Aim of the task. Restate word for word the lines of the records below, starting at the line that contains "face = bm.faces.new([bm.verts.new((p[0], p[1], z0))" and ending at the line that contains "obj = bpy.data.objects.new(name, mesh)", with both of those lines included and nothing else.

Listed entries Start Marker

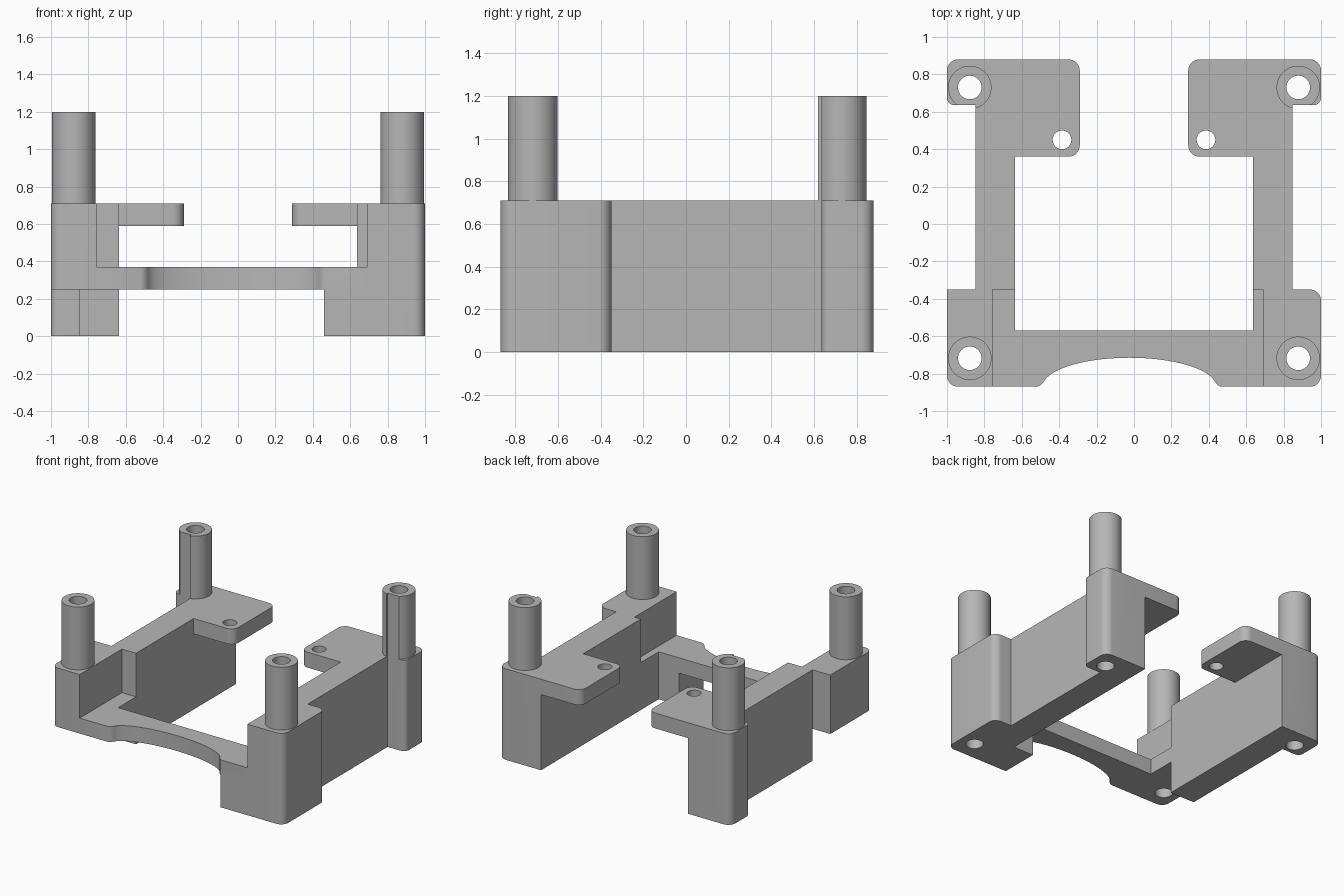
import bpy, bmesh, math
from mathutils import Vector

cube = bpy.data.objects.get("Cube")
if cube:
    bpy.data.objects.remove(cube, do_unlink=True)

grey = bpy.data.materials.new("plain_grey")
grey.use_nodes = True
colour = (0.47, 0.47, 0.47, 1)
grey.diffuse_color = colour
grey.node_tree.nodes["Principled BSDF"].inputs["Base Color"].default_value = colour

R = 0.06  # corner rounding


def outline(points):
    """Points are (x, y) or (x, y, radius) for a rounded square corner."""
    result = []
    for i, p in enumerate(points):
        corner = Vector(p[:2])
        if len(p) == 2:
            result.append(corner)
            continue
        r = p[2]
        a = (Vector(points[i - 1][:2]) - corner).normalized()
        b = (Vector(points[(i + 1) % len(points)][:2]) - corner).normalized()
        for k in range(9):
            t = math.pi / 2 * k / 8
            result.append(corner + r * (a + b - b * math.cos(t) - a * math.sin(t)))
    return result


def circle(x, y, r, n=48):
    return [(x + r * math.cos(math.tau * k / n), y + r * math.sin(math.tau * k / n))
            for k in range(n)]


def prism(name, points, z0, z1):
    bm = bmesh.new()
    face = bm.faces.new([bm.verts.new((p[0], p[1], z0)) for p in outline(points)])
    top = bmesh.ops.extrude_face_region(bm, geom=[face])["geom"]
    bmesh.ops.translate(bm, vec=(0, 0, z1 - z0),
                        verts=[v for v in top if isinstance(v, bmesh.types.BMVert)])
    bmesh.ops.recalc_face_normals(bm, faces=bm.faces)
    mesh = bpy.data.meshes.new(name)
    bm.to_mesh(mesh)
    bm.free()
    mesh.materials.append(grey)
    obj = bpy.data.objects.new(name, mesh)
    bpy.context.collection.objects.link(obj)
    return obj


def combine(body, part, operation):
    mod = body.modifiers.new(part.name, "BOOLEAN")
    mod.operation, mod.solver, mod.object = operation, "EXACT", part
    bpy.context.view_layer.objects.active = body
    bpy.ops.object.modifier_apply(modifier=mod.name)
    bpy.data.objects.remove(part, do_unlink=True)


BASE, STEP, DECK, TOP = 0.25, 0.37, 0.71, 1.2
FRONT, MID, BACK, EAR = -0.87, -0.35, 0.88, 0.635
IN, OUT = 0.635, 0.847

# Right rail with its back corner
body = prism("bracket_frame", [(-IN, MID), (-IN, BACK), (-1, BACK, R), (-1, EAR, 0.04),
                               (-OUT, EAR), (-OUT, MID)], 0, DECK)
parts = []

# Left rail with both corners
parts.append(prism("left_rail", [(0.69, FRONT), (1, FRONT, R), (1, MID, R), (OUT, MID),
                                 (OUT, EAR), (1, EAR, 0.04), (1, BACK, R), (IN, BACK),
                                 (IN, MID), (0.69, MID)], 0, DECK))

# Raised right front corner block
parts.append(prism("right_front_block", [(-1, FRONT, R), (-0.757, FRONT), (-0.757, MID),
                                         (-1, MID)], BASE, DECK))

# Front crossbar with a shallow arched cutout
arch = [(-0.025 - 0.465 * math.cos(math.pi * k / 40),
         FRONT + 0.155 * math.sin(math.pi * k / 40)) for k in range(2, 39)]
parts.append(prism("front_crossbar", [(-0.8, FRONT), (-0.52, FRONT), (-0.5, -0.862)] + arch
                   + [(0.45, -0.862), (0.47, FRONT), (0.75, FRONT), (0.75, MID), (IN, MID),
                      (IN, -0.57), (-IN, -0.57), (-IN, MID), (-0.8, MID)], BASE, STEP))

# Left front foot under the crossbar
parts.append(prism("left_front_foot", [(0.46, FRONT), (0.75, FRONT), (0.75, MID), (IN, MID),
                                       (IN, -0.57), (0.46, -0.57)], 0, 0.3))

# Back tabs and hollow posts
holes = []
for s in (-1, 1):
    parts.append(prism("back_tab", [(s * 0.75, 0.36), (s * 0.29, 0.36, R),
                                    (s * 0.29, BACK, R), (s * 0.75, BACK)], 0.59, DECK))
    holes.append(prism("tab_hole", circle(s * 0.385, 0.45, 0.05), 0.5, 0.8))
    for y in (-0.718, 0.73):
        parts.append(prism("post", circle(s * 0.878, y, 0.116), 0.6, TOP))
        holes.append(prism("post_hole", circle(s * 0.878, y, 0.063), -0.1, 1.3))
    # Trim the back posts flush with the corner blocks
    holes.append(prism("post_trim", [(s * OUT, 0.5), (s * 1.1, 0.5), (s * 1.1, EAR),
                                     (s * OUT, EAR)], 0.5, 1.3))

for part in parts:
    combine(body, part, "UNION")
for hole in holes:
    combine(body, hole, "DIFFERENCE")

bpy.ops.object.select_all(action="DESELECT")
body.select_set(True)
bpy.context.view_layer.objects.active = body
bpy.ops.object.shade_smooth_by_angle(angle=math.radians(30))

Listed entries End Marker

Finished task.
    face = bm.faces.new([bm.verts.new((p[0], p[1], z0)) for p in outline(points)])
    top = bmesh.ops.extrude_face_region(bm, geom=[face])["geom"]
    bmesh.ops.translate(bm, vec=(0, 0, z1 - z0),
                        verts=[v for v in top if isinstance(v, bmesh.types.BMVert)])
    bmesh.ops.recalc_face_normals(bm, faces=bm.faces)
    mesh = bpy.data.meshes.new(name)
    bm.to_mesh(mesh)
    bm.free()
    mesh.materials.append(grey)
    obj = bpy.data.objects.new(name, mesh)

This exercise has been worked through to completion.